OM in the News: All Your Clothes Are Made With Exploited Labor
Yes, this is the somewhat shocking title of The Atlantic’s (June 3, 2015) article featuring Patagonia, which has become a symbol of well-heeled outdoor adventure. But the apparel and sporting company thinks of itself as more than just a retail company. Says Patagonia’s founder: “We aim to make the best product, cause no unnecessary harm, and perhaps most important, inspire solutions to the environmental crisis.” And yet, despite these aspirations, internal audits turned up multiple instances of human trafficking, forced labor, and exploitation in Patagonia’s supply chain.
The audits examined not Patagonia’s first-tier suppliers—the factories that cut, sew, and assemble Patagonia’s products—but the mills that take raw materials and produce the fabrics and other parts that later become jackets and backpacks. About 1/4 of those mills are based in Taiwan, and the majority were found to have instances of trafficking and exploitation. Those mills didn’t hire workers themselves and instead turned to so-called labor brokers. These labor brokers charged migrants exorbitant, often illegally high fees in exchange for jobs.
Though it may seem shocking that a company so publicly committed to fair labor practices could have such violations in its production chain, the news is less surprising when taking into account how the apparel industry operates: with unwieldy, complicated supply chains that reach around the globe. So the findings of Patagonia’s audits show the near impossibility of treating workers well at every step in the production process.
Labor violations are more rampant at the mills and parts manufacturers, which are often subcontracted to provide the materials for the first-tier factories. Traditional factory audits by both brands and NGOs often miss instances of trafficking deeper down the supply chain. Auditors often don’t even have the proper language skills to communicate with the multi-national population of workers that make up the workforce. To complicate the situation further, supply chains are massive and far-flung; relationships among brands, factories, and employees are often informal; and corporate social-responsibility programs tend to be relatively unestablished and toothless.

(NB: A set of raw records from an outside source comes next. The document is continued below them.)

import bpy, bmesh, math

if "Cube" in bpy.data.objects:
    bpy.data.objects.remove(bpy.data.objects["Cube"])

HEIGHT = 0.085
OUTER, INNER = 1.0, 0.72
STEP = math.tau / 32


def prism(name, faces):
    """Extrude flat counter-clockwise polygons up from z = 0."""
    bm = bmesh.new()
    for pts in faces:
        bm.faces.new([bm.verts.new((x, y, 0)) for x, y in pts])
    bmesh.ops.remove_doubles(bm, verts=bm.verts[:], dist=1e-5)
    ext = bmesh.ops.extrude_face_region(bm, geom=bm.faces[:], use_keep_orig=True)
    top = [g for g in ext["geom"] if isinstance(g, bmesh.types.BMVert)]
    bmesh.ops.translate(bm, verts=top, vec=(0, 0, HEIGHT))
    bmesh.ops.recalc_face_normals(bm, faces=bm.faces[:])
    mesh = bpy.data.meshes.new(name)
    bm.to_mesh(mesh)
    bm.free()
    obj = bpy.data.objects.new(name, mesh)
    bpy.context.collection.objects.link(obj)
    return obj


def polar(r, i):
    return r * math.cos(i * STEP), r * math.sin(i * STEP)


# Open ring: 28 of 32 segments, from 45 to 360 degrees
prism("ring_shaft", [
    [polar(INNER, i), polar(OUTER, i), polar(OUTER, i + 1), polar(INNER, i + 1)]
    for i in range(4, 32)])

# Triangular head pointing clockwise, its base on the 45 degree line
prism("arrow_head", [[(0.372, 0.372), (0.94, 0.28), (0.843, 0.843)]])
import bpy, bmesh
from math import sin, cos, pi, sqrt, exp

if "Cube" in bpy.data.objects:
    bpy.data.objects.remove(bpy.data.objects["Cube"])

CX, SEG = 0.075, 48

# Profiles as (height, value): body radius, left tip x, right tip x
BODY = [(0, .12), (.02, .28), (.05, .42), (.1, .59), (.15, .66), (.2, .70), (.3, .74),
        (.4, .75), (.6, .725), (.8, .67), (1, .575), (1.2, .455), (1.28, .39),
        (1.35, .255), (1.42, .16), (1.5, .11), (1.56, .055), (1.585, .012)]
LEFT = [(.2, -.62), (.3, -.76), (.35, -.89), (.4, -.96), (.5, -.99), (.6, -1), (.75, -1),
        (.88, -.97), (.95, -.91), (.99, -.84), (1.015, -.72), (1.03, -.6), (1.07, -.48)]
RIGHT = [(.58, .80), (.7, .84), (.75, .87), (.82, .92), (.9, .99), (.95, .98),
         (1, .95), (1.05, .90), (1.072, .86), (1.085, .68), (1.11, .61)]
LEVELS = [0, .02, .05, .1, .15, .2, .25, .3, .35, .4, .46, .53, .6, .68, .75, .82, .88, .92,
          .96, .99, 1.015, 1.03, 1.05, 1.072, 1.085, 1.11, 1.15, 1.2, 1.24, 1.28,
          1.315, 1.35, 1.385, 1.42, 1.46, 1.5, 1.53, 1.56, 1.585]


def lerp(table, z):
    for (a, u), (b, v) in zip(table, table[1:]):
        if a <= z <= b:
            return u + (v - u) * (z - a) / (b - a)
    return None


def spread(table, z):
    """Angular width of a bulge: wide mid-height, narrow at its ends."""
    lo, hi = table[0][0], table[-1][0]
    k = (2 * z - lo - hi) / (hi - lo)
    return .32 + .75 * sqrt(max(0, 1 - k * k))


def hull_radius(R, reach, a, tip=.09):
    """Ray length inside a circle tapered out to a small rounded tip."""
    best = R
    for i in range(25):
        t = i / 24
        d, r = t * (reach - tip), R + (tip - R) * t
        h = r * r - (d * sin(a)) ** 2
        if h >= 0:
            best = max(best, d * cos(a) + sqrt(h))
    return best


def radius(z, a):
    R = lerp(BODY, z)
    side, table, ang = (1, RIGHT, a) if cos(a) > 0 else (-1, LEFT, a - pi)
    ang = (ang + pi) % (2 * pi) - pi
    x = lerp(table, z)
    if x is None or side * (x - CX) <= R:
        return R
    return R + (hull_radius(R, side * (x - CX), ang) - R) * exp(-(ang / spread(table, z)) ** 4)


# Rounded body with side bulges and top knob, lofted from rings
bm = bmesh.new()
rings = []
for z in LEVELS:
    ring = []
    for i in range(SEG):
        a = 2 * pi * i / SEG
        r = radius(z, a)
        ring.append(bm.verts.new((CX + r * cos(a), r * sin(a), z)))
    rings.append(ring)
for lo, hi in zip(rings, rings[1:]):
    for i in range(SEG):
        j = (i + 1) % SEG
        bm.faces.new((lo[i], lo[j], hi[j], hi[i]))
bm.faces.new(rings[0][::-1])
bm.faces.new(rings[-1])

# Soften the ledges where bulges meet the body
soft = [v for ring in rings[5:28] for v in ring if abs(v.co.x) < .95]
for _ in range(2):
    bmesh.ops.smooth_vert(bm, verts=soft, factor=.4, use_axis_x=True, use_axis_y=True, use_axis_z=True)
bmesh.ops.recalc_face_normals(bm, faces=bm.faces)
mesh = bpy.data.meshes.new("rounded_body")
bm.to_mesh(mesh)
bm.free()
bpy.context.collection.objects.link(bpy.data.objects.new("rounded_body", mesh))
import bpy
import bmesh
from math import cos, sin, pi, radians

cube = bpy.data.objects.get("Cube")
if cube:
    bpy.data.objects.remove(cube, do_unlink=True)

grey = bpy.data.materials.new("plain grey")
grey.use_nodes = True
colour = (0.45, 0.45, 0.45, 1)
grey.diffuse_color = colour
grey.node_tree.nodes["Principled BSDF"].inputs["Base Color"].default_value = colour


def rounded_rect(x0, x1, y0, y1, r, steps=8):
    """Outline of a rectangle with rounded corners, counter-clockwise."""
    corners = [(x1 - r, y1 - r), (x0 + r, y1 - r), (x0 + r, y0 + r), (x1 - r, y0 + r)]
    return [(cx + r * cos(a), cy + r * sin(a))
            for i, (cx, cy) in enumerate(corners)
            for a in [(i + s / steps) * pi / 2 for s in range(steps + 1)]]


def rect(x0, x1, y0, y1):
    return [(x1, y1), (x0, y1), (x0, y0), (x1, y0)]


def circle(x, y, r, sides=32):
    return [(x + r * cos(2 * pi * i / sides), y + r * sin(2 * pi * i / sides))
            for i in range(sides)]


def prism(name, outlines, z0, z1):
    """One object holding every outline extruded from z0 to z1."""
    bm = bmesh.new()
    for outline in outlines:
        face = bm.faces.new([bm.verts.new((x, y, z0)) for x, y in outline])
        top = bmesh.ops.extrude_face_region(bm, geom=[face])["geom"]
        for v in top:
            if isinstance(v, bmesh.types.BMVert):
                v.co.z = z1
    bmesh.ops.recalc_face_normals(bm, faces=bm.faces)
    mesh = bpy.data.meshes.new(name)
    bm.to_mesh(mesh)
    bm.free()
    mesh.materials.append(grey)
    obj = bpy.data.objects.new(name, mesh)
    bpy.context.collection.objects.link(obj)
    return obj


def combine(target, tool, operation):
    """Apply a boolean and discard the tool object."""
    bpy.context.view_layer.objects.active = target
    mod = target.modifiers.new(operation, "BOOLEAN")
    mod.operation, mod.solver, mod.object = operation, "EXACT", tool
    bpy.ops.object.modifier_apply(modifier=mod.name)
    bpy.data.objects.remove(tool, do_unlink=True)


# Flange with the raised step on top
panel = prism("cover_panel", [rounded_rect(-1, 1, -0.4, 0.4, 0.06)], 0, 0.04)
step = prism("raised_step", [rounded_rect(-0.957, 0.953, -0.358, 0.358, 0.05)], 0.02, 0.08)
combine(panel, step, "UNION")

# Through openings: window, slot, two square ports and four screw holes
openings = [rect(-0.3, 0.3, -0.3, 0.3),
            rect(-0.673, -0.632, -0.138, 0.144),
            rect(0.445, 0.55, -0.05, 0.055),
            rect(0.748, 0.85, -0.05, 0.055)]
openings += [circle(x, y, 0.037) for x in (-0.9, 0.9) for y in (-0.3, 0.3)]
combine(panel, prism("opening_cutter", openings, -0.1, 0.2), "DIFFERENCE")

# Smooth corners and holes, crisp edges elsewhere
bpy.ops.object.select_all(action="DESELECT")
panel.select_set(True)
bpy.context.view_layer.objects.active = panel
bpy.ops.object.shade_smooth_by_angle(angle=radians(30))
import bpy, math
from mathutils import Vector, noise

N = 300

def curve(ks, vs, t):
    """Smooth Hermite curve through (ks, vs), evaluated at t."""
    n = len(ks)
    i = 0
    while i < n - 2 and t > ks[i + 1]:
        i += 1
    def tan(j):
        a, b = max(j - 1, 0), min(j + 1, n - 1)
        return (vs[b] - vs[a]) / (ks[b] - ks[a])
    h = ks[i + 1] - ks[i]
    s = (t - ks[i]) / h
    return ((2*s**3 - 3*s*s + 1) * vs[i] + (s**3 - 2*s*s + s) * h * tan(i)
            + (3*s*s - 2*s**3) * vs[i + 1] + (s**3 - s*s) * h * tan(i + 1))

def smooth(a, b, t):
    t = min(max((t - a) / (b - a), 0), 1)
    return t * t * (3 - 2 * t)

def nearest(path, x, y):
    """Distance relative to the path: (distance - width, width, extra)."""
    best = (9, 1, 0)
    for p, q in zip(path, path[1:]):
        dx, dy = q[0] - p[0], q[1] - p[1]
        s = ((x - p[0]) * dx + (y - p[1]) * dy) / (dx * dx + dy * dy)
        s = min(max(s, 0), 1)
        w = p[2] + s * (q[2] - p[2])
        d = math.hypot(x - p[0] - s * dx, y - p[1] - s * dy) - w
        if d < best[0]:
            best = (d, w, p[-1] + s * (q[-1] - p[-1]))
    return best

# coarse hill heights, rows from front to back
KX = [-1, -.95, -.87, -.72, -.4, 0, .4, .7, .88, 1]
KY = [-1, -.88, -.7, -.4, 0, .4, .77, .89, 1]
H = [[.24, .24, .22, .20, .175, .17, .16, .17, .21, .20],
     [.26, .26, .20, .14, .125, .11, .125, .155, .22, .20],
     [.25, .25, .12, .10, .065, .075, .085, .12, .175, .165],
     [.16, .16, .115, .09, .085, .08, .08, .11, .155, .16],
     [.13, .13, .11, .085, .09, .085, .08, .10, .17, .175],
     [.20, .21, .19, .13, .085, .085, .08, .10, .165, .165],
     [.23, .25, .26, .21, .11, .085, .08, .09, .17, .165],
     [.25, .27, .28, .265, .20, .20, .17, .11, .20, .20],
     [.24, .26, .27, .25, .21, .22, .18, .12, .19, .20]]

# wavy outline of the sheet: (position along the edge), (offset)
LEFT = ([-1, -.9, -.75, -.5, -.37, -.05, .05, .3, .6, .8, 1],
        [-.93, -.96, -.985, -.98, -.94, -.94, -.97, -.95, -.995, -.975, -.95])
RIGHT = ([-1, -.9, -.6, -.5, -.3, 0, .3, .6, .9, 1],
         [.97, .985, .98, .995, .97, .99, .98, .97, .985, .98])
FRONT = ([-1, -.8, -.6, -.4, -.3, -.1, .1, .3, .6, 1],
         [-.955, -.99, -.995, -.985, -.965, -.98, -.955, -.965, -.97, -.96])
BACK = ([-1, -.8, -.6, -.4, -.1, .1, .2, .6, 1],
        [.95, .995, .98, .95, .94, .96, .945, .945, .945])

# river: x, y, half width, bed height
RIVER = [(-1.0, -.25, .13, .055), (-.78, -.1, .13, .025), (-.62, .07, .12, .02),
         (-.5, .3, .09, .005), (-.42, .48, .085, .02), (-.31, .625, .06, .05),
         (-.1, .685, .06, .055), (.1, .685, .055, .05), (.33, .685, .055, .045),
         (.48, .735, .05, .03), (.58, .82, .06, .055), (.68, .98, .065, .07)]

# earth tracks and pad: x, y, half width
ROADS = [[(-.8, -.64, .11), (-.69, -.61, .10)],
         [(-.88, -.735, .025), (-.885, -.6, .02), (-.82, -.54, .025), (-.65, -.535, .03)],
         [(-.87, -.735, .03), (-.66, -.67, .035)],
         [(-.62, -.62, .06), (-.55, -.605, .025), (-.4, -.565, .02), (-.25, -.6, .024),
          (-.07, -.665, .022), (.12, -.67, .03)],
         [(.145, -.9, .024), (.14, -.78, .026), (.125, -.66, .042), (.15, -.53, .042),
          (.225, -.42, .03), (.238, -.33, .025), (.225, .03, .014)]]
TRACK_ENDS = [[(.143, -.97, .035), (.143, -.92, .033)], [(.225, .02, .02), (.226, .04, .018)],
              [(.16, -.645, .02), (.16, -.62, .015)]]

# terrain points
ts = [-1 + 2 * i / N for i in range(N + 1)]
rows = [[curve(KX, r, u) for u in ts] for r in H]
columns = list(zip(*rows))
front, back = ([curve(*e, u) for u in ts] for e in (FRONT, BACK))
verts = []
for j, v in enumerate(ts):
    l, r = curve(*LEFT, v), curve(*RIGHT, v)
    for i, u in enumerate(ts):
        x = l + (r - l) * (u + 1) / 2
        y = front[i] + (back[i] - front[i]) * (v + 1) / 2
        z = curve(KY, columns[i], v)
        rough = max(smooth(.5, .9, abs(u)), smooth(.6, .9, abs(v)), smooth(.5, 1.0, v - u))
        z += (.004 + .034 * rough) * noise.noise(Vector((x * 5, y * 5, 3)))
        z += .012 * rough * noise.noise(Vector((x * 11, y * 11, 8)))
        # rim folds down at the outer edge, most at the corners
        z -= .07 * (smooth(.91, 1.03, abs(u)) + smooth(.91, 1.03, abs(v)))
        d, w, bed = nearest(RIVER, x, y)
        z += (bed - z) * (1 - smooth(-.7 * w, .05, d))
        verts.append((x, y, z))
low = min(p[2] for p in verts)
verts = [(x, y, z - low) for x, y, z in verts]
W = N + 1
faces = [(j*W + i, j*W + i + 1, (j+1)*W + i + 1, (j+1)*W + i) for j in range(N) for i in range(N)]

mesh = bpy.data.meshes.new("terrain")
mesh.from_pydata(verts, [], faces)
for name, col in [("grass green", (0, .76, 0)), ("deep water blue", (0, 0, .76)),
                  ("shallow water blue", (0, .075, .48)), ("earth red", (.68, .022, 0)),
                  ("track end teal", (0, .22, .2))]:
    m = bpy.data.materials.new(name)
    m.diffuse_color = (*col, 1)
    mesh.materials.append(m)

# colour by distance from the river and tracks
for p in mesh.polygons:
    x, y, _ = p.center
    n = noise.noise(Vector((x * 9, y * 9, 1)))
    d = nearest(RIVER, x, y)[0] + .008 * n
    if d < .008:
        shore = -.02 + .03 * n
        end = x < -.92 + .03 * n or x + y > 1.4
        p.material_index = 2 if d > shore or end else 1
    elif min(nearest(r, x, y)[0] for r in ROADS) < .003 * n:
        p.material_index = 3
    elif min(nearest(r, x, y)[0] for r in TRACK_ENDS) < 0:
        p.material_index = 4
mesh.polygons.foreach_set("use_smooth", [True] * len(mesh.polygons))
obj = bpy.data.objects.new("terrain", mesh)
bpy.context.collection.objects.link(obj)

Classroom discussion questions:
1. What is the solution?
2. If Patagonia is a global leader in ethical manufacturing, what is the status of the rest of the apparel industry?